Wednesday, February 11, 2015

When A New Seed Was Planted

            It was October 2013, my final semester at the George Washington University, and my research was beginning to gain momentum. I learned about the gardening program at the Town Hall Education Arts Recreation Campus (THEARC) through City Blossoms, an organization I had worked with while interning with the Environmental and the Great Outdoors Division at DC Parks and Recreation. The garden manager for THEARC, Ms. Kate, invited me to visit and garden with the two young men she supervised, Marley and Marcus.
While riding the green line to the Southern Avenue Metro Station, I kept glancing over my post-it notes where I had drawn a map showing me how to get to the garden from the station. It was almost as if I was waiting for the pen ink to jump off the paper and make a run for it. As I stared through the train’s glass window, I observed each passing unfamiliar metro station while repeating the interview questions in my mind. I was also aware that I was the only white person on the train. This wasn’t a new experience, but I was still getting used to becoming a minority in less than 30 minutes. Working outside of the District’s NW quadrant had already triggered my identity crisis about what it means to be a white middle class American, and moments like this train ride prompted a snowball effect of questions. For example, I wondered how the two young men I was about to interview would perceive me, and whether they would be willing to be interviewed in front of the cam-recorder my geography advisor had suggested I use to document information for my paper. I wasn’t comfortable interviewing anyone with a camera yet- I felt impersonal and rude. Especially because I was concerned that there would be an inherent distrust towards me that I felt was justified. I made a promise to myself before I ever picked up the camera that the most important aspect of any conversation or interview would be for the interviewee to feel comfortable at all times, camera or no camera; response or no response.
           Large metallic letters stood out from a distance, welcoming visitors to THEARC. The tall and wide windows at the entrance allowed the morning rays to shine through and dance on the freshly polished floor. Home to eleven of the District's nonprofit agencies, and serving children and adults East of the River, THEARC radiates a contagious energy of strength and hope, which reassured me that I had found the right place. Once I signed in with security at the front desk, I found Ms. Kate, Marley and Marcus in the garden down the slope from the large parking lot in front of the building. Together, we spent the next few hours digging up old grass and preparing new garden beds. As we worked, Marley and Marcus shared their lives with me. They told me personal stories of how they grew up, what it’s like to be a father, to belong in a gang, and their experiences working in the garden. Some of their stories made me laugh, and some of them made me thankful that the Boston Red Sox’s hat I was wearing helped conceal the tears forming in my eyes.

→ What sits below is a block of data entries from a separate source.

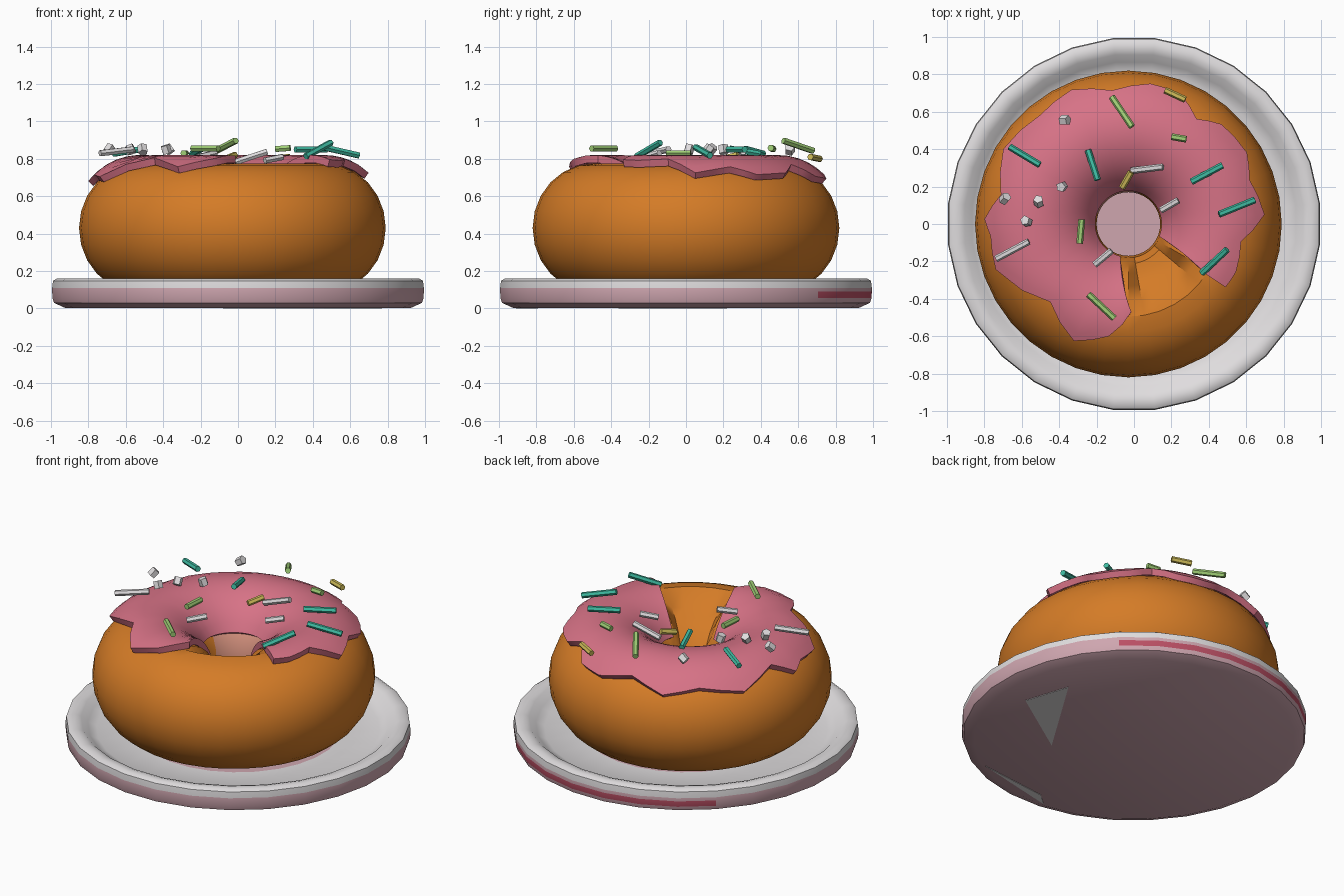
import bpy, bmesh, math
from mathutils import Matrix, Vector, Euler

cube = bpy.data.objects.get("Cube")
if cube:
    bpy.data.objects.remove(cube, do_unlink=True)


def material(name, red, green, blue):
    mat = bpy.data.materials.new(name)
    mat.use_nodes = True
    colour = (red, green, blue, 1)
    mat.diffuse_color = colour
    mat.node_tree.nodes["Principled BSDF"].inputs["Base Color"].default_value = colour
    return mat


DOUGH = material("dough orange", .66, .2, .02)
SALMON = material("pale salmon", .7, .3, .22)
ICING = material("icing pink", .68, .17, .24)
WHITE = material("china white", .74, .72, .73)
BLUSH = material("blush pink", .62, .38, .43)
RED = material("streak red", .5, .08, .13)
LIME = material("lime green", .35, .62, .18)
TEAL = material("teal", .05, .5, .36)
YELLOW = material("mustard yellow", .62, .5, .1)


def finish(name, bm, materials, rule=None, smooth=40):
    """Turn a bmesh into a named object, colouring faces by a rule."""
    bmesh.ops.recalc_face_normals(bm, faces=bm.faces)
    for face in bm.faces:
        face.smooth = smooth > 0
        if rule:
            face.material_index = rule(face.calc_center_median())
    mesh = bpy.data.meshes.new(name)
    bm.to_mesh(mesh)
    bm.free()
    if smooth:
        mesh.set_sharp_from_angle(angle=math.radians(smooth))
    for mat in materials:
        mesh.materials.append(mat)
    obj = bpy.data.objects.new(name, mesh)
    bpy.context.collection.objects.link(obj)
    return obj


def loft(rings, closed):
    """Skin closed cross-sections; cap the ends of an open run."""
    bm = bmesh.new()
    rows = [[bm.verts.new(p) for p in ring] for ring in rings]
    following = rows[1:] + ([rows[0]] if closed else [])
    for row, after in zip(rows, following):
        for i in range(len(row)):
            j = (i + 1) % len(row)
            bm.faces.new((row[i], row[j], after[j], after[i]))
    if not closed:
        bm.faces.new(rows[0])
        bm.faces.new(rows[-1])
    bmesh.ops.remove_doubles(bm, verts=bm.verts, dist=1e-5)
    return bm


def polar(radius, angle, z, shift=0):
    return Vector((shift + radius * math.cos(angle), radius * math.sin(angle), z))


def bearing(p):
    return math.degrees(math.atan2(p.y, p.x))


# Plate: a lathed dish with a rounded rim and a flat base
dish = [(0, .09), (.6, .09), (.82, .09), (.87, .115), (.91, .15), (.94, .16),
        (.975, .16), (.995, .148), (1, .11), (1, .09), (.998, .055),
        (.99, .03), (.93, .003), (0, .003)]
SIDES = 28
plate = loft([[polar(r, math.tau * (k + .5) / SIDES, z) for r, z in dish]
              for k in range(SIDES)], True)


def plate_colour(p):
    radius = math.hypot(p.x, p.y)
    if radius > .95 and .055 < p.z < .09 and 45 < bearing(p) < 135:
        return 2
    outer_low = p.z < .108 and radius > .95
    return 1 if outer_low or radius < .6 or p.z < .05 else 0


finish("plate", plate, [WHITE, BLUSH, RED], plate_colour)

# Chips in the underside of the plate
chips = [[(.77, -.06), (.68, .22), (.32, -.36)], [(.46, -.79), (0, -.84), (-.08, -.91)]]
for number, corners in enumerate(chips):
    bm = bmesh.new()
    face = bm.faces.new([bm.verts.new((x, y, .003)) for x, y in corners])
    top = bmesh.ops.extrude_face_region(bm, geom=[face])
    verts = [v for v in top["geom"] if isinstance(v, bmesh.types.BMVert)]
    bmesh.ops.translate(bm, verts=verts, vec=(0, 0, -.003))
    finish(f"plate_chip_{number}", bm, [WHITE], smooth=0)

# Doughnut: an oval-section ring with a dent under the gap in the icing
CX, MAJOR, MIDDLE = -.03, .495, .43
TURNS, AROUND = 36, 24
ring = loft([[polar(MAJOR + .325 * math.cos(math.tau * i / AROUND),
                    math.tau * k / TURNS,
                    MIDDLE + .345 * math.sin(math.tau * i / AROUND), CX)
              for i in range(AROUND)] for k in range(TURNS)], True)
for v in ring.verts:
    local = v.co - Vector((CX, 0, 0))
    if -85 < bearing(local) < -38 and math.hypot(local.x, local.y) < .44 and v.co.z > .55:
        v.co.z -= .08


def dough_colour(p):
    q = p - Vector((CX, 0, 0))
    in_hole = math.hypot(q.x, q.y) < .2 and p.z > .3
    return 1 if in_hole and 70 < bearing(q) < 160 else 0


finish("doughnut", ring, [DOUGH, SALMON], dough_colour)

# Icing: a ragged-edged shell with a gap, given as bearing and edge radius
edge = [(-33, .62), (-24, .63), (-9, .61), (4, .73), (20, .69), (31, .74), (47, .73),
        (57, .67), (68, .75), (81, .76), (97, .72), (113, .78), (129, .75), (149, .78),
        (167, .7), (178, .77), (185, .74), (199, .75), (225, .59), (245, .69),
        (260, .61), (273, .47)]
stations = []
for (a, r), (b, s) in zip(edge, edge[1:]):
    stations += [(a, r), ((a + b) / 2, (r + s) / 2)]
stations.append(edge[-1])
STEPS, INNER = 12, math.radians(152)


def icing_section(angle, radius):
    start = math.acos((radius - MAJOR) / .36)
    hole_angle = -22 + (angle + 33) * 278 / 306
    outer, under = [], []
    for i in range(STEPS + 1):
        t = start + (INNER - start) * i / STEPS
        blend = max(0, (t - math.pi / 2) / (INNER - math.pi / 2))
        heading = math.radians(angle + (hole_angle - angle) * blend)
        for row, wide, tall in ((outer, .36, .39), (under, .327, .349)):
            row.append(polar(MAJOR + wide * math.cos(t), heading,
                             MIDDLE + tall * math.sin(t), CX))
    return outer + under[::-1]


finish("icing", loft([icing_section(a, r) for a, r in stations], False), [ICING])


# Sprinkles: little hexagonal rods and stubby crumbs
def sprinkle(name, mat, x, y, z, heading, length, pitch, radius=.018, sides=6):
    bm = bmesh.new()
    turn = Euler((0, math.radians(90 - pitch), math.radians(heading))).to_matrix().to_4x4()
    bmesh.ops.create_cone(bm, cap_ends=True, segments=sides, radius1=radius,
                          radius2=radius, depth=length,
                          matrix=Matrix.Translation((x, y, z)) @ turn)
    finish(name, bm, [mat], smooth=0)


rods = [
    (LIME, -.065, .6, .87, -56, .2, 16), (YELLOW, .22, .69, .805, -25, .12, 5),
    (LIME, .24, .46, .855, -10, .08, 4), (TEAL, -.585, .365, .84, -31, .19, 8),
    (TEAL, -.22, .315, .84, -72, .17, 10), (YELLOW, -.04, .235, .81, 60, .1, 12),
    (WHITE, .07, .295, .81, 7, .18, 18), (TEAL, .39, .27, .85, 28, .19, 0),
    (TEAL, .55, .09, .84, 22, .21, -12), (WHITE, .19, .1, .8, 30, .11, 10),
    (TEAL, .43, -.2, .85, 43, .2, 22), (WHITE, -.165, -.18, .82, 40, .12, 10),
    (LIME, -.285, -.04, .83, 85, .13, 0), (WHITE, -.65, -.14, .84, 28, .2, 6),
    (LIME, -.175, -.44, .855, -43, .19, 0)]
for number, (mat, *place) in enumerate(rods):
    sprinkle(f"sprinkle_{number}", mat, *place)

crumbs = [(-.37, .555), (-.69, .135), (-.51, .12), (-.575, .015), (-.385, .2)]
for number, (x, y) in enumerate(crumbs):
    sprinkle(f"crumb_{number}", WHITE, x, y, .85, 50 * number, .045, 35 + 9 * number, .027, 5)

Prior to each interview, I explained that while the objective was for me to learn how gardening had affected their lives, it was ultimately their story and an opportunity to express their opinions. I was surprised with how open and honest Marley and Marcus were during their interviews. They told me that they had some things they wanted to say. I ended up walking away carrying the voices of two young men who provided evidence for why we need to reconnect ourselves to the outdoors, and an example of what happens when the right investment is made socially, environmentally, and economically.
            The videos enabled me to share Marley and Marcus’s stories with my friends and family. When I saw the profound affect Marley and Marcus’s voices had on everyone who watched the videos, I realized that I couldn’t just write a paper. I needed to find a way to help spread the information I had been collecting that would reach a broader community, faster. I also believed that filming Marley and Marcus gave them a voice and enabled them to speak for themselves, which is why I inserted two short videos of their interviews here. I do not need to speak for them, nor should I. But I do believe that these voices, among many of others along the Anacostia Watershed, need to be heard, and my hope is that the documentary series will help foster the environmental and social conversation we can no longer afford to avoid.